    Wang, M. et al. Sperm-borne miR-449b influences cleavage, epigenetic reprogramming and apoptosis of SCNT embryos in bovine. Sci. Rep. 7, 13403 (2017).

  39. 39.

    Merrick, M. T., Leeb, R. T. & Lee, R. D. Examining the role of safe, stable, and nurturing relationships in the intergenerational continuity of child maltreatment--introduction to the special issue. J. Adolesc. Health 53, S1–S3 (2013).

  40. 40.

    Holman, D. M. et al. The association between adverse childhood experiences and risk of cancer in adulthood: a systematic review of the literature. Pediatrics 138, S81–S91 (2016).

Download references

Acknowledgements

We thank Emily H. Feig, PhD, for comments on the manuscript. This work was supported by National Institutes of Health; grant number: RO1 MH107536 (to L.A.F.) and the Tufts Center for Neuroscience Research; grant number: P30 NS047243.

Author information

Affiliations

  1. Graduate Program in Neuroscience, Sackler School of Graduate Biomedical Sciences, Boston, MA, USA

    • David A. Dickson
    •  & Larry A. Feig
  2. Predictive Analytics and Comparative Effectiveness (PACE) Center, Institute for Clinical Research and Health Policy Studies (ICRHPS), Tufts Medical Center/Tufts University School of Medicine, Boston, MA, USA

    • Jessica K. Paulus
  3. Division of Reproductive Endocrinology and Infertility, Women and Infants Hospital Fertility Center, Department of OB/GYN, Warren Alpert Medical School of Brown University, Providence, RI, USA

    • Virginia Mensah
  4. The Molecular Cardiology Research Institute, Tufts Medical Center, Boston, MA, 02111, USA

    • Janis Lem
  5. Department of Developmental, Molecular and Chemical Biology and Department of Neuroscience, Tufts University School of Medicine, Boston, MA, USA

    • Lorena Saavedra-Rodriguez
    •  & Larry A. Feig
  6. Department of Obstetrics, Gynecology and Women’s Health, University of Louisville School of Medicine, Louisville, KY, USA

    • Adrienne Gentry
    •  & Kelly Pagidas

Authors

  1. Search for David A. Dickson in:

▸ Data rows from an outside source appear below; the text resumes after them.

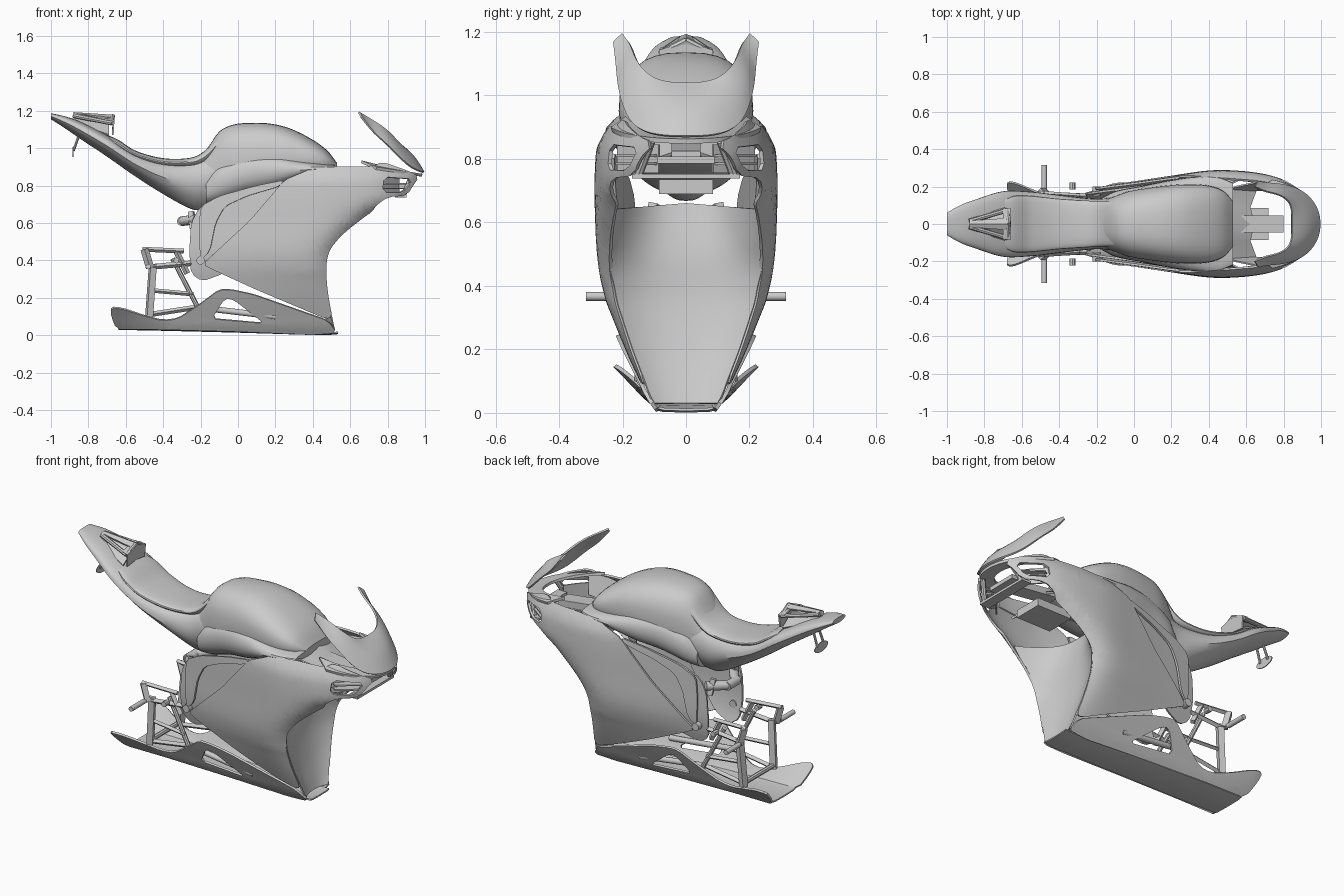
import bpy, bmesh, math
from mathutils import Vector

if "Cube" in bpy.data.objects:
    bpy.data.objects.remove(bpy.data.objects["Cube"])


def curve(tbl):
    """Smooth interpolation through (x, value) pairs."""
    n = len(tbl)
    def slope(i):
        a, b = tbl[max(i - 1, 0)], tbl[min(i + 1, n - 1)]
        return (b[1] - a[1]) / (b[0] - a[0])
    def f(x):
        if x <= tbl[0][0]: return tbl[0][1]
        if x >= tbl[-1][0]: return tbl[-1][1]
        i = max(k for k in range(n - 1) if tbl[k][0] <= x)
        h = tbl[i + 1][0] - tbl[i][0]
        t = (x - tbl[i][0]) / h
        return ((2*t**3 - 3*t*t + 1) * tbl[i][1] + (t**3 - 2*t*t + t) * h * slope(i)
                + (3*t*t - 2*t**3) * tbl[i + 1][1] + (t**3 - t*t) * h * slope(i + 1))
    return f


def finish(name, bm, mirror=False, thick=0, subdiv=0, angle=35):
    bmesh.ops.recalc_face_normals(bm, faces=bm.faces)
    me = bpy.data.meshes.new(name)
    bm.to_mesh(me)
    bm.free()
    ob = bpy.data.objects.new(name, me)
    bpy.context.collection.objects.link(ob)
    if mirror:
        m = ob.modifiers.new("mirror", 'MIRROR')
        m.use_axis = (False, True, False)
        m.merge_threshold = 0.0005
    if subdiv:
        m = ob.modifiers.new("smooth", 'SUBSURF')
        m.levels = m.render_levels = subdiv
        m.boundary_smooth = 'PRESERVE_CORNERS'
    if thick:
        m = ob.modifiers.new("shell", 'SOLIDIFY')
        m.thickness, m.offset = thick, 0
    bpy.ops.object.select_all(action='DESELECT')
    ob.select_set(True)
    bpy.context.view_layer.objects.active = ob
    if ob.modifiers:
        bpy.ops.object.convert(target='MESH')
    bpy.ops.object.shade_smooth_by_angle(angle=math.radians(angle))
    return ob


def skin(name, rows, closed=False, caps=False, **kw):
    """Surface through rows of points."""
    bm = bmesh.new()
    vs = [[bm.verts.new(p) for p in r] for r in rows]
    n = len(rows[0])
    for a, b in zip(vs, vs[1:]):
        for j in range(n if closed else n - 1):
            k = (j + 1) % n
            bm.faces.new((a[j], a[k], b[k], b[j]))
    if caps:
        bm.faces.new(vs[0])
        bm.faces.new(vs[-1])
    return finish(name, bm, **kw)


def loft(name, secs, power=0.75, under=0.45, steps=36, n=32):
    """Body along x from (x, z bottom, z top, half width) sections."""
    zb, zt, w = (curve([(s[0], s[k]) for s in secs]) for k in (1, 2, 3))
    rows = []
    for i in range(steps + 1):
        x = secs[0][0] + (secs[-1][0] - secs[0][0]) * i / steps
        mid, h, ring = (zb(x) + zt(x)) / 2, (zt(x) - zb(x)) / 2, []
        for j in range(n):
            c, s = math.cos(2*math.pi*j/n), math.sin(2*math.pi*j/n)
            y = math.copysign(abs(c)**power, c) * w(x) * (1 - under * max(0, -s))
            ring.append((x, y, mid + h * math.copysign(abs(s)**power, s)))
        rows.append(ring)
    return skin(name, rows, closed=True, caps=True)


def soften(pts, cut=0.02):
    out = []
    for i, p in enumerate(pts):
        p = Vector(p)
        for q in (pts[i - 1], pts[(i + 1) % len(pts)]):
            d = Vector(q) - p
            out.append(p + d * min(0.25, cut / d.length))
    return out


def panel(name, outline, yfun, holes=(), thick=0.012, step=0.03):
    """Mirrored sheet with an x-z outline, bent sideways by yfun(x, z)."""
    bm = bmesh.new()
    for loop in (outline, *holes):
        vs = [bm.verts.new((p[0], 0, p[1])) for p in soften(loop)]
        for i, v in enumerate(vs):
            bm.edges.new((vs[i - 1], v))
    bmesh.ops.triangle_fill(bm, use_beauty=True, edges=bm.edges[:])
    for axis in ((1, 0, 0), (0, 0, 1)):
        for i in range(-25, 35):
            bmesh.ops.bisect_plane(bm, geom=bm.verts[:] + bm.edges[:] + bm.faces[:], dist=1e-5,
                                   plane_co=Vector(axis) * (i * step + 0.003), plane_no=axis)
    for v in bm.verts:
        v.co.y = -yfun(v.co.x, v.co.z)
    return finish(name, bm, mirror=True, thick=thick, angle=40)


def rod(name, a, b, r, sides=16, mirror=True):
    a, b = Vector(a), Vector(b)
    bm = bmesh.new()
    bmesh.ops.create_cone(bm, cap_ends=True, segments=sides, radius1=r, radius2=r, depth=(b - a).length)
    rot = (b - a).to_track_quat('Z', 'Y').to_matrix().to_4x4()
    rot.translation = (a + b) / 2
    bm.transform(rot)
    return finish(name, bm, mirror=mirror)


def box(name, x, y, z, tilt=0):
    bm = bmesh.new()
    bmesh.ops.create_cube(bm, size=1)
    for v in bm.verts:
        t = v.co.x
        v.co = [c[0] + (c[1] - c[0]) * (u + 0.5) for c, u in zip((x, y, z), v.co)]
        v.co.z += tilt * t
    return finish(name, bm)


# Width of the fairing by height and by length, and its front edge
by_z = curve([(0, .085), (.05, .12), (.1, .145), (.2, .195), (.3, .24), (.36, .265), (.45, .285),
              (.6, .287), (.82, .282), (.87, .262), (.91, .235), (.95, .21)])
by_x = curve([(-.3, .18), (0, .22), (.2, .25), (.4, .278), (.55, .278), (.7, .26), (.8, .23),
              (.88, .185), (.94, .135), (.98, .07)])
front = curve([(0, .52), (.1, .5), (.25, .475), (.38, .47), (.46, .49), (.54, .555), (.61, .64),
               (.66, .71), (.7, .8), (.75, .96), (.9, 1.4)])


def fairing_y(x, z, near=None):
    near = math.exp(-max(0, front(z) - x) / 0.06) if near is None else near
    return by_z(z) * by_x(x) / 0.285 - 0.045 * min(1, z / 0.4) * near


# Side fairings with headlight openings
edge = [(front(z), z) for z in (.1, .18, .25, .32, .38, .42, .46, .5, .54, .58, .61, .64, .66)]
panel("side_fairing",
      [(-.19, .38), (-.13, .35), (.1, .245), (.47, .09)] + edge +
      [(.74, .7), (.8, .74), (.9, .75), (.965, .85), (.9, .88), (.77, .925), (.72, .9), (.55, .9),
       (.4, .89), (.25, .83), (.06, .61)],
      fairing_y, holes=[[(.77, .765), (.885, .765), (.93, .835), (.78, .845)]])

# Curved front shroud between the fairings
centre = curve([(.03, .49), (.2, .44), (.35, .41), (.5, .4), (.66, .37)])
side = curve([(.03, .515), (.1, .5), (.25, .475), (.38, .47), (.46, .49), (.56, .545), (.66, .6)])
rows = []
for i in range(31):
    z = .03 + .63 * i / 30
    xe, xc = side(z), centre(z)
    ye = fairing_y(xe, z, 1 if z < .4 else 1 - (z - .4) * 2)
    rows.append([(xc + (xe - xc) * abs(v / 12)**2.5, ye * v / 12, z - .02 * max(0, z - .5) / .16 * abs(v / 12))
                 for v in range(-12, 13)])
skin("front_shroud", rows, thick=0.008)

# Rear frame covers and the raised blade above them
panel("frame_cover", [(-.25, .33), (-.19, .29), (-.08, .33), (.1, .5), (.26, .82), (.1, .79), (-.1, .735),
                      (-.21, .68), (-.25, .6), (-.26, .45)], lambda x, z: fairing_y(x, z) - .025)
panel("frame_blade", [(-.2, .69), (-.1, .745), (.1, .8), (.25, .83), (.22, .795), (.05, .745), (-.07, .69),
                      (-.12, .6), (-.15, .45), (-.2, .4), (-.21, .55)], lambda x, z: fairing_y(x, z) - .004)


# Belly pan sides with flared tips, and its floor
def belly_y(x, z):
    flare = max(0, min(1, (-.35 - x) / .3))
    return by_z(z) + .055 * flare * max(0, z - .03) / .12


panel("belly_pan", [(-.68, .15), (-.62, .145), (-.5, .105), (-.4, .08), (-.32, .09), (-.2, .17), (-.1, .245),
                    (-.04, .245), (.08, .22), (.48, .08), (.53, .015), (.4, .005), (0, .022), (-.4, .033),
                    (-.65, .035), (-.68, .11)], belly_y,
      holes=[[(-.14, .09), (-.07, .2), (-.02, .19), (.14, .065)]])
skin("belly_floor", [[(x, -y, z + .004), (x, -y * .8, z), (x, 0, z - .002), (x, y * .8, z), (x, y, z + .004)]
                     for x, y, z in ((-.64, .105, .035), (-.4, .107, .03), (0, .1, .02), (.35, .092, .009),
                                     (.48, .09, .007), (.535, .085, .012))], thick=.008)

# Tank, tail body and seat
loft("tank", [(-.2, .7, .95, .11), (-.15, .71, 1.02, .13), (-.1, .71, 1.09, .15), (-.03, .73, 1.125, .175),
              (.05, .74, 1.135, .19), (.17, .77, 1.132, .205), (.28, .8, 1.105, .212), (.4, .83, 1.045, .205),
              (.48, .86, .985, .175), (.53, .88, .92, .12)], under=.05)
loft("tail_body", [(-1, 1.155, 1.187, .06), (-.93, 1.11, 1.172, .1), (-.85, 1.055, 1.145, .13),
                   (-.7, .955, 1.07, .175), (-.55, .85, .98, .172), (-.4, .755, .935, .155),
                   (-.25, .675, .935, .138), (-.18, .67, .96, .135), (-.08, .7, 1.0, .15)])
loft("seat", [(-.69, 1.03, 1.068, .13), (-.64, .99, 1.045, .15), (-.55, .94, .988, .15), (-.4, .9, .947, .135),
              (-.25, .9, .95, .125), (-.18, .92, .985, .12), (-.11, .98, 1.06, .12)], under=.1)
# Flank swell joining tank and fairing
loft("tank_flank", [(-.17, .69, .86, .14), (-.1, .7, .93, .175), (.05, .74, .985, .205), (.2, .77, .98, .235),
                    (.33, .82, .945, .252), (.45, .86, .92, .25), (.53, .87, .91, .22)], under=.1)

# Triangular tail hoop and its inner hump
corner = (-.675, -.075, 1.135)
skin("tail_hoop_top", [[(-.88, -.015, 1.182), (-.88, 0, 1.187)], [(-.67, -.03, 1.158), (-.665, 0, 1.173)]],
     mirror=True, thick=.012)
rod("tail_hoop_side", (-.88, -.015, 1.175), corner, .013, 8)
rod("tail_hoop_brace", corner, (-.67, 0, 1.172), .012, 8)
skin("tail_hoop_end", [[(-.7, -.08, 1.145), (-.7, 0, 1.165)], [(-.665, -.085, 1.14), (-.665, 0, 1.165)],
                       [(-.67, -.08, 1.07), (-.67, 0, 1.08)]], mirror=True, thick=.01)
skin("tail_hump", [[(-.88, -.03, 1.135), (-.88, 0, 1.172)], [(-.69, -.085, 1.07), (-.69, 0, 1.13)]],
     mirror=True, thick=.01)

# Oval plate hanging under the tail
rod("tail_plate_strut", (-.85, -.025, 1.07), (-.88, -.03, .985), .007, 8)
plate = rod("tail_plate", (-.885, 0, .98), (-.88, 0, .98), .028, 32, mirror=False)
for v in plate.data.vertices:
    v.co.y *= 2.2

# Windscreen
low = [(.998, 0, .87), (.982, -.09, .872), (.91, -.178, .9), (.8, -.212, 1.02), (.73, -.215, 1.075), (.66, -.228, 1.165)]
mid = [(.945, 0, .965), (.925, -.085, .97), (.87, -.16, .995), (.795, -.195, 1.065), (.715, -.2, 1.115), (.655, -.215, 1.18)]
top = [(.845, 0, 1.035), (.845, -.08, 1.04), (.825, -.13, 1.07), (.765, -.162, 1.12), (.7, -.172, 1.16), (.645, -.2, 1.192)]
skin("windscreen", [low, mid, top], mirror=True, thick=.01, subdiv=3)

# Nose deck under the windscreen, cross bars and pillars
rim = [(.99, 0), (.975, .08), (.935, .135), (.88, .185), (.8, .22), (.74, .235)]
skin("nose_deck", [[(x, -y, .855 + .03 * (.99 - x) / .2) for x, y in rim],
                   [(x - .08, -y * .8, .865 + .05 * (.99 - x) / .2) for x, y in rim]],
     mirror=True, thick=.015, subdiv=2)
box("nose_cross_bar", (.84, .9), (-.17, .17), (.738, .752))
box("nose_centre_bar", (.84, .9), (-.09, .09), (.785, .808))
rod("nose_pillar", (.93, -.11, .855), (.885, -.15, .75), .014, 8)

# Headlight backs and fins
skin("headlight_back", [[(.75, -.215, z), (.82, -.14, z), (.86, -.085, z)] for z in (.755, .845)], mirror=True, thick=.008)
for i, z in enumerate((.785, .81)):
    skin(f"headlight_fin_{i}", [[(.76, -.205, z), (.86, -.09, z)], [(.79, -.222, z), (.91, -.135, z)]], mirror=True, thick=.007)

# Cockpit duct and instrument bracket
box("cockpit_duct", (.55, .8), (-.045, .045), (.8, .84), tilt=-.03)
box("lower_duct", (.5, .72), (-.085, .085), (.69, .735))
skin("bracket_wing", [[(.5, 0, .9), (.5, -.09, .88), (.53, -.2, .86)], [(.64, 0, .83), (.62, -.09, .8), (.66, -.2, .76)]],
     mirror=True, thick=.012)
skin("cockpit_side", [[(.5, -.19, .89), (.66, -.225, .89), (.78, -.205, .9)], [(.52, -.15, .76), (.66, -.18, .77), (.76, -.18, .78)]],
     mirror=True, thick=.008)

# Foot rest frame: (name, start, end, radius, sides)
for name, a, b, r, s in (
        ("rear_upright", (-.475, -.14, .1), (-.455, -.15, .38), .024, 4),
        ("heel_plate", (-.5, -.17, .46), (-.47, -.17, .36), .022, 4),
        ("top_bar", (-.51, -.165, .46), (-.29, -.15, .45), .013, 4),
        ("middle_bar", (-.47, -.155, .365), (-.25, -.15, .385), .015, 4),
        ("lower_bar", (-.48, -.13, .11), (-.22, -.13, .15), .014, 4),
        ("cross_bar", (-.46, -.14, .24), (-.24, -.15, .22), .012, 4),
        ("diagonal_bar", (-.35, -.14, .41), (-.21, -.15, .14), .013, 8),
        ("front_strut", (-.33, -.15, .45), (-.27, -.15, .33), .016, 4),
        ("floor_bar", (-.22, -.13, .15), (.2, -.14, .1), .016, 12),
        ("foot_peg", (-.48, -.19, .367), (-.48, -.315, .367), .014, 16),
        ("toe_peg", (-.33, -.185, .4), (-.33, -.222, .4), .016, 8),
        ("shock_mount", (-.3, -.03, .61), (-.22, -.13, .62), .026, 16),
        ("mount_strut", (-.25, -.1, .66), (-.24, -.12, .57), .02, 4),
        ("cover_bolt", (-.2, -.15, .4), (-.2, -.2, .4), .022, 16)):
    rod(name, a, b, r, s)
rod("peg_arm", (-.47, -.15, .367), (-.48, -.2, .367), .012, 8)
rod("lower_tie", (-.475, -.14, .12), (-.475, .14, .12), .014, 8, mirror=False)
rod("mount_tie", (-.3, -.05, .61), (-.3, .05, .61), .026, 16, mirror=False)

  2. Search for Jessica K. Paulus in:

  3. Search for Virginia Mensah in:

  4. Search for Janis Lem in:

  5. Search for Lorena Saavedra-Rodriguez in:

  6. Search for Adrienne Gentry in:

  7. Search for Kelly Pagidas in:

  8. Search for Larry A. Feig in:

Contributions

D.A.D., J.K.P., V.M., and L.S.R. designed and carried out the experiments. J.L. assisted with embryo collection procedure. A.G. and K.P. recruited volunteers and purified sperm for analysis. L.A.F. designed and oversaw the entire project.

Conflict of interest

The authors declare that they have no conflict of interest.

Corresponding author

Correspondence to Larry A. Feig.

Electronic supplementary material

About this article

Publication history

Received

Accepted

Published

DOI

https://doi.org/10.1038/s41398-018-0146-2